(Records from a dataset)
▼

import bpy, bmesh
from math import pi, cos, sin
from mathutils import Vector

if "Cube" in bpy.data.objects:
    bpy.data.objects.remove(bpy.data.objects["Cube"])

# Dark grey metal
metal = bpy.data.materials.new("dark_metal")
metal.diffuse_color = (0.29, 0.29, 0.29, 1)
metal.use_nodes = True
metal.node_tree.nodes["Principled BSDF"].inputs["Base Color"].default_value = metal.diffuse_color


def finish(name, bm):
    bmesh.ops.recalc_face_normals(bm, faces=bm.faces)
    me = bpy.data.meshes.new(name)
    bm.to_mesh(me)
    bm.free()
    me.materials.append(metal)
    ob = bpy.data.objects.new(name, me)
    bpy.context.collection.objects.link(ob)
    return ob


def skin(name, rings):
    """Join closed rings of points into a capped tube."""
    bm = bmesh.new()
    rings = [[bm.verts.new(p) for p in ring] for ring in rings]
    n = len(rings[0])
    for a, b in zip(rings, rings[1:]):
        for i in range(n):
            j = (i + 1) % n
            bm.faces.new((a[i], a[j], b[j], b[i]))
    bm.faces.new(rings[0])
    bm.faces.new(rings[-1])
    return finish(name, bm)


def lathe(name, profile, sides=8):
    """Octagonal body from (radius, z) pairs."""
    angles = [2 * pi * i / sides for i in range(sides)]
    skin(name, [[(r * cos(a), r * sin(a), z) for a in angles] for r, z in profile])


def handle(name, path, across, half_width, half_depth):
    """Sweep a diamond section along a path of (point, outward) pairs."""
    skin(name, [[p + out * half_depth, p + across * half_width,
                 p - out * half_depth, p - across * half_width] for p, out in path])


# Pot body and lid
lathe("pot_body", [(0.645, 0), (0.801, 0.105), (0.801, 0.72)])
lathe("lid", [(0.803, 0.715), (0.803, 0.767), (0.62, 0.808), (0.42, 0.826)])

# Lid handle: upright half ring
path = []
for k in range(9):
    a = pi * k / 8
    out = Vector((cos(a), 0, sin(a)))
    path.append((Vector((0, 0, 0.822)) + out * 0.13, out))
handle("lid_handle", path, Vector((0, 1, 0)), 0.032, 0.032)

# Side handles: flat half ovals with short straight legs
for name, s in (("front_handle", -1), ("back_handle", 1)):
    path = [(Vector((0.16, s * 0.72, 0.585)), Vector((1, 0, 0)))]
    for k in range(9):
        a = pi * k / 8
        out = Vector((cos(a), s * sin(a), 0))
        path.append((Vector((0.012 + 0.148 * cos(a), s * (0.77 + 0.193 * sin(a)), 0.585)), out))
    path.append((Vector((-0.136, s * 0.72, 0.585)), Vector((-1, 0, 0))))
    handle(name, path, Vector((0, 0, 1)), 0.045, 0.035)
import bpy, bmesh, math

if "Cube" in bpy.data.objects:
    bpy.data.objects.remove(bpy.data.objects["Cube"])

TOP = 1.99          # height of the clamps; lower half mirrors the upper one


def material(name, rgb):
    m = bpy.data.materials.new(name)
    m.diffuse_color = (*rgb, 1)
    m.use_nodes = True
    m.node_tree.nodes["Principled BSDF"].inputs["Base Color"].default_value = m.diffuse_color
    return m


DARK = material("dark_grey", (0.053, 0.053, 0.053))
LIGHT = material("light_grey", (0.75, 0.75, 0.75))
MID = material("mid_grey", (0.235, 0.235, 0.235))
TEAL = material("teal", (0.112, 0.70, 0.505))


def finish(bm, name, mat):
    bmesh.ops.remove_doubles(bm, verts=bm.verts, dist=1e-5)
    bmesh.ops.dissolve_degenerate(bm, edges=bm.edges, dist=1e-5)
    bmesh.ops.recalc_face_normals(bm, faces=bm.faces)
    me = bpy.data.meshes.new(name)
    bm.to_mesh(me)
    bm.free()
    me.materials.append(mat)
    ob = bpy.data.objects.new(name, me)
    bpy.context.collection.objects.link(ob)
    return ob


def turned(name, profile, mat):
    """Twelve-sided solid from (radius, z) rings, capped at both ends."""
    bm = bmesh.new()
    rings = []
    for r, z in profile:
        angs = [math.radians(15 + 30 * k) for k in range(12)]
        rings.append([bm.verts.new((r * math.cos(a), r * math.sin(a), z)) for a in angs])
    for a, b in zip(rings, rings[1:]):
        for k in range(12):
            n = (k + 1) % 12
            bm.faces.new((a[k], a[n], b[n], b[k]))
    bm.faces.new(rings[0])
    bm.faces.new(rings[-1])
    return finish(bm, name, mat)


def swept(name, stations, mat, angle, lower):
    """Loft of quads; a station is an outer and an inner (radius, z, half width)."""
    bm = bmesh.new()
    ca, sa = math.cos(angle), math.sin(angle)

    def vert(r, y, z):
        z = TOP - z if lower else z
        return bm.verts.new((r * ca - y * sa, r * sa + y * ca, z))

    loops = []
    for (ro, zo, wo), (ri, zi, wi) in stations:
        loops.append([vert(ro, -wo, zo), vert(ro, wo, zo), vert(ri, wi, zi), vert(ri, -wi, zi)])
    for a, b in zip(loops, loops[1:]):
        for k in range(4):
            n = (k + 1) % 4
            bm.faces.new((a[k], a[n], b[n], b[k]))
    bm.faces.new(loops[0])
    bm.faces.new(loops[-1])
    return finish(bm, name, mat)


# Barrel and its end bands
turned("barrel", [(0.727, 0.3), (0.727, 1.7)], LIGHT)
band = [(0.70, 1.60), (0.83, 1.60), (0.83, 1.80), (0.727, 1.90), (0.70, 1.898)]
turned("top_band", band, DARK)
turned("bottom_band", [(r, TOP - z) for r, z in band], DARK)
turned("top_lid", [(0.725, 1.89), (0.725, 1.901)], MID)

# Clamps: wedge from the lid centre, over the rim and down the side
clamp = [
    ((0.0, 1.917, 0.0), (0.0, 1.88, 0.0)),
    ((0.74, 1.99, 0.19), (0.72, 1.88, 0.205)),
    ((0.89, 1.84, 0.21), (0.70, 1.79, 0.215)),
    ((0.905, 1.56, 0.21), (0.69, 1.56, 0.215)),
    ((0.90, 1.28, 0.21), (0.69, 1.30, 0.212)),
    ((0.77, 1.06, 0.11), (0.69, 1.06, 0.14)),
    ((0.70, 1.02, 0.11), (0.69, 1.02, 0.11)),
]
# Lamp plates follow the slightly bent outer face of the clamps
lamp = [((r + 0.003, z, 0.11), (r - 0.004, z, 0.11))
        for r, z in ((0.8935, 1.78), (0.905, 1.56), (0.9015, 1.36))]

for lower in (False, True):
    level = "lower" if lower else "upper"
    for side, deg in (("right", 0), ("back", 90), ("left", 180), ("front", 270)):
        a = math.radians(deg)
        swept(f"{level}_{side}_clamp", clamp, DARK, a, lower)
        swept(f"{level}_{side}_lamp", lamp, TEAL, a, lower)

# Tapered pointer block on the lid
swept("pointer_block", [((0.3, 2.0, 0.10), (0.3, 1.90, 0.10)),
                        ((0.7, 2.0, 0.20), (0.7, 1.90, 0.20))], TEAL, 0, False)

▲

◆ To do
Among the lines above, which ones hold the string "metal"? Show them.

◆ Result of the exercise
# Dark grey metal
metal = bpy.data.materials.new("dark_metal")
metal.diffuse_color = (0.29, 0.29, 0.29, 1)
metal.use_nodes = True
metal.node_tree.nodes["Principled BSDF"].inputs["Base Color"].default_value = metal.diffuse_color
    me.materials.append(metal)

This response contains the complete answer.